All about Mice
The house mouse is just about what you’d expect a mouse to be – small (2 to 3 inches), gray-brown, with an almost naked tail as long or longer than its body and weighing less than an ounce. The mouse, however, can eat about one-tenth of its weight each day. Its origin is Europe accompanying the early settlers on their ships to the New World and has since established
themselves almost continent-wide.
As you may guess with the name House Mouse, these creatures prefer life indoors, whether it is an apartment complex or single-family dwelling. They prefer the comfort of niches between walls and behind cabinets and appliances.
The House Mouse has a very prolific reproductive system breeding year round and having as many as eight litters annually. Females can start having their litters at the age of one and a half to two months. Life expectancy for a wild mouse is no more than one year.
Mice have a diet of a variety of foods, such as seeds, grains and nuts requiring only about 1/10 ounce of food each day, and can live without access to fresh water up to a year as long as their solid food is fairly moist.
One of the main problems faced from having a mouse in your house is their contamination of food with their urine and feces. Their gnawing on wood, paper, cloth, books and insulation on wiring can also pose a real threat for any homeowner. This can be noted by observing gnawing leaves paired tooth marks about 1/8 inch wide and also seeing droppings which are rod-shaped and about 1/3 to ¼ inches long. Mice can also consume considerable quantities of stored seed and grains from farmers and granaries.
Mice can carry a wide variety of diseases transmissible to humans. A very real problem with the infestation of mice is the Hantavirus which has been a threat in the arid southwestern part of the country. Another major concern is Salmonellosis which is transmitted by mice and is a concern in food storage and preparation areas.
Mice are very tenacious in their ability to enter a dwelling as they only need an opening no larger than the size of a Number 2 pencil and can easily climb interior walls making exclusion very difficult. Thorough examinations need to be made periodically to assure that all points of entry (foundations, utility pipes and wires passing into the house) are secure.

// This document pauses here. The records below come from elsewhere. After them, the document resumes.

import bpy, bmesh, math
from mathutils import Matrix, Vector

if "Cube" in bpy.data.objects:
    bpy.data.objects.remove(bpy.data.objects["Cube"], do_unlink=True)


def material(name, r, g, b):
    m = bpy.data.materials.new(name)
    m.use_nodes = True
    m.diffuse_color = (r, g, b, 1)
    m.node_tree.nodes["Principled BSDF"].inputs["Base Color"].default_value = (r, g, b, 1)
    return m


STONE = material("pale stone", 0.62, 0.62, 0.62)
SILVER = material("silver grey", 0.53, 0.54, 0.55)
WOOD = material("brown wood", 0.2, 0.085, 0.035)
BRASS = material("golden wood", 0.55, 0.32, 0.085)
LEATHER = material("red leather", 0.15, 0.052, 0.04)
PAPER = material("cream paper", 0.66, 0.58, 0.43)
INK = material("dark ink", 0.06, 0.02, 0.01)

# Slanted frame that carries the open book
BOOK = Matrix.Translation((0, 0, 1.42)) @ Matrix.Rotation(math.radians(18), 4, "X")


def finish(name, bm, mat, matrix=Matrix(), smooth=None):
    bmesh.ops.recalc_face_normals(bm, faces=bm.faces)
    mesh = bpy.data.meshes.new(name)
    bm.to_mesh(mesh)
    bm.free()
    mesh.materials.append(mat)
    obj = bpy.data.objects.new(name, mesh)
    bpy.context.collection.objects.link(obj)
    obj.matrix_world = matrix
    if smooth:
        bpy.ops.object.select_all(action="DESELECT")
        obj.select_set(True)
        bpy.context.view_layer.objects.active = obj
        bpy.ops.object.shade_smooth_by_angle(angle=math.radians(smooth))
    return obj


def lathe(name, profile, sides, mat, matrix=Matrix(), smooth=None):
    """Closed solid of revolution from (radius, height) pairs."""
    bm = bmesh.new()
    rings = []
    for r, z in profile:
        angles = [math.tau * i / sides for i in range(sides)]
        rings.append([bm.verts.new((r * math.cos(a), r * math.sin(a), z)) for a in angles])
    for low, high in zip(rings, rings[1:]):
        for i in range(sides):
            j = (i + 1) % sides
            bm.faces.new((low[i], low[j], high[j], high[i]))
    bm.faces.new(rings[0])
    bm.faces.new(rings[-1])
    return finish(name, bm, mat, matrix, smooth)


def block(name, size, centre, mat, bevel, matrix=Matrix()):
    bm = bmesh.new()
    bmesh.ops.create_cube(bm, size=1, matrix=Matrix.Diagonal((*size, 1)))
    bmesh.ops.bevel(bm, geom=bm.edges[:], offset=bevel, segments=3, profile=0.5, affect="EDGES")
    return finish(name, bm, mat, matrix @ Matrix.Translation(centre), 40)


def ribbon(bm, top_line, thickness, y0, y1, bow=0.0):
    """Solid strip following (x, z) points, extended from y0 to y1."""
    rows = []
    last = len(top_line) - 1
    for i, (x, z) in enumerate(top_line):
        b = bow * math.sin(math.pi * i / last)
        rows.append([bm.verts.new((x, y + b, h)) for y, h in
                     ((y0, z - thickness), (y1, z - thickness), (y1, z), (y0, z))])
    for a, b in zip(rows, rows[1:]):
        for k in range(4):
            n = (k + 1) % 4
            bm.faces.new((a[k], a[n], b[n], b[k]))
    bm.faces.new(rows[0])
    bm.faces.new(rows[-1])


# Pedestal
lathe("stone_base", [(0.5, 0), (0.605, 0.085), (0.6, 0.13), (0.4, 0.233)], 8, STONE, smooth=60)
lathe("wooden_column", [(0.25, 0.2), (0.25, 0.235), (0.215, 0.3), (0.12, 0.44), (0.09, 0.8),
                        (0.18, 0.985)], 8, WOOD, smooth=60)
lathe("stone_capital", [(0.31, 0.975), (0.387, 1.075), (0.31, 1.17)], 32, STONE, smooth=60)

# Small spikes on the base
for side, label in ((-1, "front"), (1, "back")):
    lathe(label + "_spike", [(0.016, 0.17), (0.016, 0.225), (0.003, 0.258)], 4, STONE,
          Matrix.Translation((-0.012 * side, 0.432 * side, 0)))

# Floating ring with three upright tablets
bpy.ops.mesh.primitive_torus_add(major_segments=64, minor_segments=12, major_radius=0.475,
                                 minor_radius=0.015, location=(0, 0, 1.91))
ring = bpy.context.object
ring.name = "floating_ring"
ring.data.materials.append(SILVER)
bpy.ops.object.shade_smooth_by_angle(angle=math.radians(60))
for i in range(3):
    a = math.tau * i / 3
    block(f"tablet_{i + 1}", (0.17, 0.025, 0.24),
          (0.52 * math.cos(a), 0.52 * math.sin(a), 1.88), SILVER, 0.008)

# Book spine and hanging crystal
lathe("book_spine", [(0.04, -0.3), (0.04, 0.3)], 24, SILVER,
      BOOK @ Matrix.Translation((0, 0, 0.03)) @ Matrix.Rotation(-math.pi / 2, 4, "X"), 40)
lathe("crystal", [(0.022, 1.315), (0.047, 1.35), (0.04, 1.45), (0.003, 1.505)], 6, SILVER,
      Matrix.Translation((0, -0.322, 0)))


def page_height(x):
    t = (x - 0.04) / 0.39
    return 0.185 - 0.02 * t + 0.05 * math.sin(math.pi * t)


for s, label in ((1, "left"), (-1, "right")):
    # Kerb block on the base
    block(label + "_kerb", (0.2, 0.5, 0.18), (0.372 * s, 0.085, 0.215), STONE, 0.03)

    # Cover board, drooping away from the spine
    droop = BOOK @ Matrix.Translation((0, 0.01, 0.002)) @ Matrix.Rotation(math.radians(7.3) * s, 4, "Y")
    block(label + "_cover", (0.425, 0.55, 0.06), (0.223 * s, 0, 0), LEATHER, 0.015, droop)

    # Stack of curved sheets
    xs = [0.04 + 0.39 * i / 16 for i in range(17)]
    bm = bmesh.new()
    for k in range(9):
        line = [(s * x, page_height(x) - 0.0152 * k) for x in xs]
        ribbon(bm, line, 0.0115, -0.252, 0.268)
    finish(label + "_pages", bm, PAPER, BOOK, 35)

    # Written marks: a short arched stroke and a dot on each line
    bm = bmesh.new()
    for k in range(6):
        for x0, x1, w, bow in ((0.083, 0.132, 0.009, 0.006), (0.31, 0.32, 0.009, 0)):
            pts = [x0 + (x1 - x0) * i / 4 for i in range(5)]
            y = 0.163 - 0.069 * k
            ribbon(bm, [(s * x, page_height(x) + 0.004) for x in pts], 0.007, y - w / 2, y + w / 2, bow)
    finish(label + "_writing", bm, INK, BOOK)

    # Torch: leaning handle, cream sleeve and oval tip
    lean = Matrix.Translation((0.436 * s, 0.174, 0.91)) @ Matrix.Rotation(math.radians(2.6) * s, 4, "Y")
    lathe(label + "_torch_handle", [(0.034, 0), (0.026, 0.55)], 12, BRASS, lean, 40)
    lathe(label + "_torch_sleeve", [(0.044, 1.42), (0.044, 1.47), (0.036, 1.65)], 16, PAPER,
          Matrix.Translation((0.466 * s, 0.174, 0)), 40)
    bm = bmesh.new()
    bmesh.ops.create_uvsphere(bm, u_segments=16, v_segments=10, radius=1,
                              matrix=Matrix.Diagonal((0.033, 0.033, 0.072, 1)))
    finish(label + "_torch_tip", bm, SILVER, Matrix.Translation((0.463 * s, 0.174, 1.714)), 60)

Baby powder or talc can be sprinkled along the inside perimeters of walls and thresholds which can show tracks where mice are active and can be instrumental in helping decide where exclusion efforts are needed.
In those areas that are not secure, wire mesh or quick-drying cement can be used to plug cracks around drainpipes and other small areas of entry. Also, galvanized window screening can be balled and stuffed into larger openings that are then finished with caulking or cement. Expanding-foam insulation can also be used for filling small to medium size openings.
Good housekeeping procedures need to be in place in order to keep these pesky critters out of your house. Removal of all food sources is essential, and all foods that are accessible to mice should be stored in metal or plastic containers. To keep mice at bay, you need to keep the perimeter of your house free from weeds and vegetation at least 18 inches away from your foundation
Early fall or winter is the time of the year when mice move in as part of their normal movement patterns. Mice can be humanely live-trapped and put back in their own environment but would probably not do well, but many people are willing to try